Beginning with a statement of non-attachment to fixed space—a clear indication of her preference to speak in terms of relationality rather than spatiality—Maya described the conditions for what she believed to be an optimal healing space for Black people. It must be safe and welcoming, and further, it is one of her duties as a healer to hold it. Maya is an affiliated practitioner of the new up-and-coming Black-owned wellness café in Brooklyn where I have been conducting fieldwork.
In May 2018, I spoke with Tom, an elderly man who has lived in the same house near Franklin Square in Santa Clara since the age of five.

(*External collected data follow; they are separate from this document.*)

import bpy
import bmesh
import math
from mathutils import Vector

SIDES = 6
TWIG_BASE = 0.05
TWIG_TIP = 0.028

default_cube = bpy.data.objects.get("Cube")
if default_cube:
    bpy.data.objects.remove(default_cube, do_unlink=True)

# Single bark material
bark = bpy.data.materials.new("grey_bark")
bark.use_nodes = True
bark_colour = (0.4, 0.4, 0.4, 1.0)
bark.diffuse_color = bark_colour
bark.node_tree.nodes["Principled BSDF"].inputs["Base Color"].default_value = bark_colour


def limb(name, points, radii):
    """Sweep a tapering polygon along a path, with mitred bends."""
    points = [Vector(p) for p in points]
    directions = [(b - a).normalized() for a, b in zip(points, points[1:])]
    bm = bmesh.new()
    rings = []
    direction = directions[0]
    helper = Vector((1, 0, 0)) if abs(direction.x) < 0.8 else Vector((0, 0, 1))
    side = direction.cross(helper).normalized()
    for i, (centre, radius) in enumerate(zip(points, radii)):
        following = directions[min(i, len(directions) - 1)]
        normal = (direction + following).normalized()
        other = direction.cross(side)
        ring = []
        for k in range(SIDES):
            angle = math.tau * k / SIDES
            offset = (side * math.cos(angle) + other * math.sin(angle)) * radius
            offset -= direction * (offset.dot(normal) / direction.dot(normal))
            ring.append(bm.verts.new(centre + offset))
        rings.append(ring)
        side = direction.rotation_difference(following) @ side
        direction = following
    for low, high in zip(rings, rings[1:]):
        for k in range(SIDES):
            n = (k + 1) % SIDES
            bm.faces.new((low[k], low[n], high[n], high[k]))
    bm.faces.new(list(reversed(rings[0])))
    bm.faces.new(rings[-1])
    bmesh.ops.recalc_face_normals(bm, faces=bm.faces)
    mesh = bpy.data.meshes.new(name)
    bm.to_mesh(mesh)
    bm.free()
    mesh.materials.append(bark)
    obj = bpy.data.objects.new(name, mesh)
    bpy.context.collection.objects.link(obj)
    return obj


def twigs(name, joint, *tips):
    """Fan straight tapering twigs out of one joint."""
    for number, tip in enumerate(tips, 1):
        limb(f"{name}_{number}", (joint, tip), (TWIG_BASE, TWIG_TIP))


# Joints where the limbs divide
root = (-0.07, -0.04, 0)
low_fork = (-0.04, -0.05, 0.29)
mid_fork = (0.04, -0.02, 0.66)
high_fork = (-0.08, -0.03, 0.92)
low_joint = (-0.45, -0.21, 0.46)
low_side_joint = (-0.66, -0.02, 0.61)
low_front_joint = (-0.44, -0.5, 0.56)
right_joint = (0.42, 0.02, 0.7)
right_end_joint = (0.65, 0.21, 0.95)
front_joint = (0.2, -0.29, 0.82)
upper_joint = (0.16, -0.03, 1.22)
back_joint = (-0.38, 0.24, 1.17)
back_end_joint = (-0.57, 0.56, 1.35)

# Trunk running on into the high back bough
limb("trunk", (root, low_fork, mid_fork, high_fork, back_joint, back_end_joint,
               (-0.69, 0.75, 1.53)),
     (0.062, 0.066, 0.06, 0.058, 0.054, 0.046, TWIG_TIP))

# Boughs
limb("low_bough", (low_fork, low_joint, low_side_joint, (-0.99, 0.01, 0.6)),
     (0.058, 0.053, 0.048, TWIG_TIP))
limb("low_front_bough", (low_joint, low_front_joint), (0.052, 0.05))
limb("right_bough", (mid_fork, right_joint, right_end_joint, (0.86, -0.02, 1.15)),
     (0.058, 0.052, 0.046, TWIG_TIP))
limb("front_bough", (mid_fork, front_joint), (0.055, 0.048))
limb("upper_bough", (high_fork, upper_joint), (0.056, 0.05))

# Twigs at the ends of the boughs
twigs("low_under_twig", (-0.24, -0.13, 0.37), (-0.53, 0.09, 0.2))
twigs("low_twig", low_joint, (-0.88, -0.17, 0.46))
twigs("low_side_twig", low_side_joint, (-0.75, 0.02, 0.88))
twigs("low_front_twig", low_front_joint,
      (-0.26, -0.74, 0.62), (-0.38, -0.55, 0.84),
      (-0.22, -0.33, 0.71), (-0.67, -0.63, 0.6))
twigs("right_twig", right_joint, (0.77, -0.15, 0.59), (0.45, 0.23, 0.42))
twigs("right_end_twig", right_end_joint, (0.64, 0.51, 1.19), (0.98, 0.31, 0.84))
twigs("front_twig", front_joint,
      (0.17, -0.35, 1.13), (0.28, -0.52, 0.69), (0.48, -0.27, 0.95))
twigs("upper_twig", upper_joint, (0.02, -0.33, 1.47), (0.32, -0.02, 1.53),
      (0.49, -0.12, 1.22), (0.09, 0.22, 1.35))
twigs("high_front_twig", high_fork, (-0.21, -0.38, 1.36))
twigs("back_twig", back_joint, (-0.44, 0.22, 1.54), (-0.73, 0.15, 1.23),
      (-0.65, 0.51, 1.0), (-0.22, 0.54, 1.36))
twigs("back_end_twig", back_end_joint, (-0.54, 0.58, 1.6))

Now in his eighties and with limited mobility from a surgery targeting a brain tumor, he spends his days on the couch with a view of the park he played in as a child through his front window.